The holiday season is here and you know what that means: lists.
I have lots of lists this time of year. My Christmas baking list is a good one, though it doesn’t always reach fruition. It’s a bit like buying a gym pass in January. It seems like a superb strategy but after day three . . . who was I kidding.
I am a hermit 50 weeks of the year. But for two weeks at Christmas, I come out from under my rock to deliver yummy baking to my neighbours for two reasons: to give them my best wishes at Christmas and to assure them I am not lying dead somewhere in my house.
It’s a bit like when my mother called my house 30 years ago and almost four-year-old Samantha answered the phone. Upon learning it was my mother, Samantha had a unique and hearty response.
“Hi, Grandma,” Samantha said. “I thought you were dead.”
I am not sure my mother ever recovered from Samantha’s greeting and my mother may have held a grudge for the next 25 years, although there’s no way of knowing now.
Back to the baking.
I made shortbread and chocolate chip oatmeal cookies for my daughters’ Christmas parcels and though I wanted to include butter tarts, I decided Canada Post couldn’t be trusted. But I thought I would be uber-organized this year–a hopeful though delusional view of my capabilities.
I toasted the pecans after I chopped them precisely. I made the pastry ahead of time and allowed it to chill, which I never do but the ancient recipe carved into the walls of the family cave said I should chill the pastry. So I did.
Then things went terribly wrong, as things are inclined to do when making food for others. I can bake the most beautiful apple pie for myself but the moment I decide to share it with a friend, the pastry self-destructs and the apples disintegrate into mush.
Back to the butter tarts (I seem to have habitual digression).
The pastry recipe was designed for 12 tarts. But what if? What if is never a good idea; not when it comes to hair dye or high heels or pastry. Alas, I wasn’t listening to my personal alert system.
What if I could get 18 butter tart shells out of one recipe. Fewer calories for my dear over-weight neighbours and more bang for my buck. Right? Wrong!
I rolled out the pastry thin enough it would have passed through an X-ray machine undetected. I filled the shells with the roasted pecans and then poured the filling made with my very own maple syrup made from my very own maple trees (a noble gesture to say the least).

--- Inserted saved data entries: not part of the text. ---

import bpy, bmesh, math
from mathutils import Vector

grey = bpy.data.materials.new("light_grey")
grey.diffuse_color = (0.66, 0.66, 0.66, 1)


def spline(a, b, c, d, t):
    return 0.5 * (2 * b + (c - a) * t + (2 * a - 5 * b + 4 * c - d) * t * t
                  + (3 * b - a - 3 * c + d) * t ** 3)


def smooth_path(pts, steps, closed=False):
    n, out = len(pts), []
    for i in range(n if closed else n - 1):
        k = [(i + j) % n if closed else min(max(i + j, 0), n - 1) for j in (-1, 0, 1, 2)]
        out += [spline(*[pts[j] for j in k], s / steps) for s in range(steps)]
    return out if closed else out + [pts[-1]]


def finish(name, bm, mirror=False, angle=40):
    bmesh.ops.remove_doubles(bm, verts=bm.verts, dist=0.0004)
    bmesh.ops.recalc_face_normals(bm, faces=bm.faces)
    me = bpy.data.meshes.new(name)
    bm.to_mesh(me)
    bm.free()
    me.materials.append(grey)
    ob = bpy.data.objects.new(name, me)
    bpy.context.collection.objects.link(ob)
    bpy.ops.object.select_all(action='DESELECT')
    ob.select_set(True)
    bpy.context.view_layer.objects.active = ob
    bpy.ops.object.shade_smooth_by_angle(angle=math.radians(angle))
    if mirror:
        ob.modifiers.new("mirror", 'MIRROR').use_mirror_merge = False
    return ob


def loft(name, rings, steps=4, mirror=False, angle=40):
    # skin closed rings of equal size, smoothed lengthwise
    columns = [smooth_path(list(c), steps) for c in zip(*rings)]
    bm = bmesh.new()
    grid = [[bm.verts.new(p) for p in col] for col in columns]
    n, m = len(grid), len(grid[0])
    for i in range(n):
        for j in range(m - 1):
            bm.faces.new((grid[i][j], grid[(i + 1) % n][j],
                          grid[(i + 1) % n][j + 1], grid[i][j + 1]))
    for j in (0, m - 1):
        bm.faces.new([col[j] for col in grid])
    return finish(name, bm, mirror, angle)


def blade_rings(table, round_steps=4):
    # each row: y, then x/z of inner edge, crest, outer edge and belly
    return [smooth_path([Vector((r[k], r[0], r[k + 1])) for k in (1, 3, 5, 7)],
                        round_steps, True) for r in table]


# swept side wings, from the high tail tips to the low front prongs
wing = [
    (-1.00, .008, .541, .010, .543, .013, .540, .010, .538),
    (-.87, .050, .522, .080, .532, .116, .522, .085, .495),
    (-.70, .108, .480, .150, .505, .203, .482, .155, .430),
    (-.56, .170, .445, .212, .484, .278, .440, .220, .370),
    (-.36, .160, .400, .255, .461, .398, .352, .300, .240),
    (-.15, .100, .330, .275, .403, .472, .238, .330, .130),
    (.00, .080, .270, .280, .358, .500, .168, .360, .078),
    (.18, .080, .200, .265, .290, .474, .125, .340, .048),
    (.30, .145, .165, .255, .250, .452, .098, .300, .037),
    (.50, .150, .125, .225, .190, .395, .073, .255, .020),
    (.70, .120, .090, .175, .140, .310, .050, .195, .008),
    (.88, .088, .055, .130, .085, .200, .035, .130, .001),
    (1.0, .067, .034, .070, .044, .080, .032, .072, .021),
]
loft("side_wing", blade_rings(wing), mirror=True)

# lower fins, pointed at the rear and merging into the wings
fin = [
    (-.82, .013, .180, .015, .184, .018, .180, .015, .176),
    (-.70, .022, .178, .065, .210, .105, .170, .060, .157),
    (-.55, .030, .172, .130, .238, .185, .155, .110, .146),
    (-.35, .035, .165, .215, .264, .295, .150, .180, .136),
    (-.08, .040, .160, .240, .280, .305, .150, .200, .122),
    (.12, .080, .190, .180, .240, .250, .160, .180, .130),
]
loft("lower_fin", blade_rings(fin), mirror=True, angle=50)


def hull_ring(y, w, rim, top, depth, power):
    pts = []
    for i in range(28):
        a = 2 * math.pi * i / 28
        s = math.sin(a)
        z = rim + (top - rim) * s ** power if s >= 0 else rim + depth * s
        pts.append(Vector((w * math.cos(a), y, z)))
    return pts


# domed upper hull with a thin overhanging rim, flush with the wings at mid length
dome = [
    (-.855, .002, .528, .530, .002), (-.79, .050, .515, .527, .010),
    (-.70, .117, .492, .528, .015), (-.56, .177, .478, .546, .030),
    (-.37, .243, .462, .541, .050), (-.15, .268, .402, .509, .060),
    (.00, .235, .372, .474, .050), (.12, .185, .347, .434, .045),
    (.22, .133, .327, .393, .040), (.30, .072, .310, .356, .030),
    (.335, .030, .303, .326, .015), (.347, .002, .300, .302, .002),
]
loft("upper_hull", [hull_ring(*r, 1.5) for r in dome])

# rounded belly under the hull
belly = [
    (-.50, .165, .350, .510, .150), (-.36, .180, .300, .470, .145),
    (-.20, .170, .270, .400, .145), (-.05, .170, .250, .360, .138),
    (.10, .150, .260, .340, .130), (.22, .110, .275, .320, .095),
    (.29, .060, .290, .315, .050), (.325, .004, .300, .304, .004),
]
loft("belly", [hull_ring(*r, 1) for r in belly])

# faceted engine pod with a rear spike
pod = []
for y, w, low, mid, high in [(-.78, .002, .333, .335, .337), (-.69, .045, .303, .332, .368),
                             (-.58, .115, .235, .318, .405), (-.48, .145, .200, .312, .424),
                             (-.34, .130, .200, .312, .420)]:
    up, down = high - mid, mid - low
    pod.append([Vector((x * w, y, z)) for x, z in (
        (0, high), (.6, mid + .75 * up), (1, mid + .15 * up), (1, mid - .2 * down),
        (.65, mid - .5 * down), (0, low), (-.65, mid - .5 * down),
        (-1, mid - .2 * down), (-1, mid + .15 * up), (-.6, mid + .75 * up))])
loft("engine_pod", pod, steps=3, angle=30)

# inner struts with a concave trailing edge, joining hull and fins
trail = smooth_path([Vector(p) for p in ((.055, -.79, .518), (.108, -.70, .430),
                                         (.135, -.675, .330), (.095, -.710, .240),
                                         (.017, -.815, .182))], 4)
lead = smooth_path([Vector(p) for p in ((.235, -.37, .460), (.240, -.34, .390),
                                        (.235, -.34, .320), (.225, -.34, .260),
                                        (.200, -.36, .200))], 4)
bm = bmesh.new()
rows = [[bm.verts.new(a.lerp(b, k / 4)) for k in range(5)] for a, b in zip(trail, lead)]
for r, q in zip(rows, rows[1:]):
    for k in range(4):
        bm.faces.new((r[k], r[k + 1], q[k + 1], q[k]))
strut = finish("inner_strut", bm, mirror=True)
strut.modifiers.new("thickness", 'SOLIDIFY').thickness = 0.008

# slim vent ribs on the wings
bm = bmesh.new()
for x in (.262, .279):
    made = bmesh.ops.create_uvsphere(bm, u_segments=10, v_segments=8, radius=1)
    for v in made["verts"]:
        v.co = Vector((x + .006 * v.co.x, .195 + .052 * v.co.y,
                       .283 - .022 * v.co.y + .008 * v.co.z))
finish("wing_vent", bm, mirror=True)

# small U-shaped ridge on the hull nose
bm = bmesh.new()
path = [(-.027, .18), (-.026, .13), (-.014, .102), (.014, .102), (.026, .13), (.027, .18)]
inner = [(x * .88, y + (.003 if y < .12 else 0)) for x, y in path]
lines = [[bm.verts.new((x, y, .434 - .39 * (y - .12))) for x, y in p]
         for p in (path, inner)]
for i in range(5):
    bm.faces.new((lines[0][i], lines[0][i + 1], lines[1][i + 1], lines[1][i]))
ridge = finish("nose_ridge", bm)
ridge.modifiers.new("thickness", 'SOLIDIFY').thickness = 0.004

Bake at 400 degrees F for 10 minutes. Reduce heat to 375 degrees F for an additional 10 minutes, which seems like over-kill to me but who am I to say. The instructions went on to say remove the tarts from the oven and allow to sit, rotating each tart intermittently in the pan until cool.
It was at this point I began to scream. I won’t bore you with the details. Suffice to say if I want my neighbours to have these particular butter tarts, I will need to wrap the entire muffin tray and provide a chisel and hammer.
Heading into the New Year, I have two pieces of sage advice: 1. Do not scrimp on pastry thickness when making butter tarts. And 2. Do not behave in a smug manner when the power is off in the entire province except yours. Do not do a happy dance and gloat and turn all your lights on just because you can.
That’s because Nova Scotia Power will be listening and will hit the “off” switch for your power, for no other reason than because. I guarantee it.
Now I must go and eat butter tart crumbs out of a bowl. It could be a whole new tradition.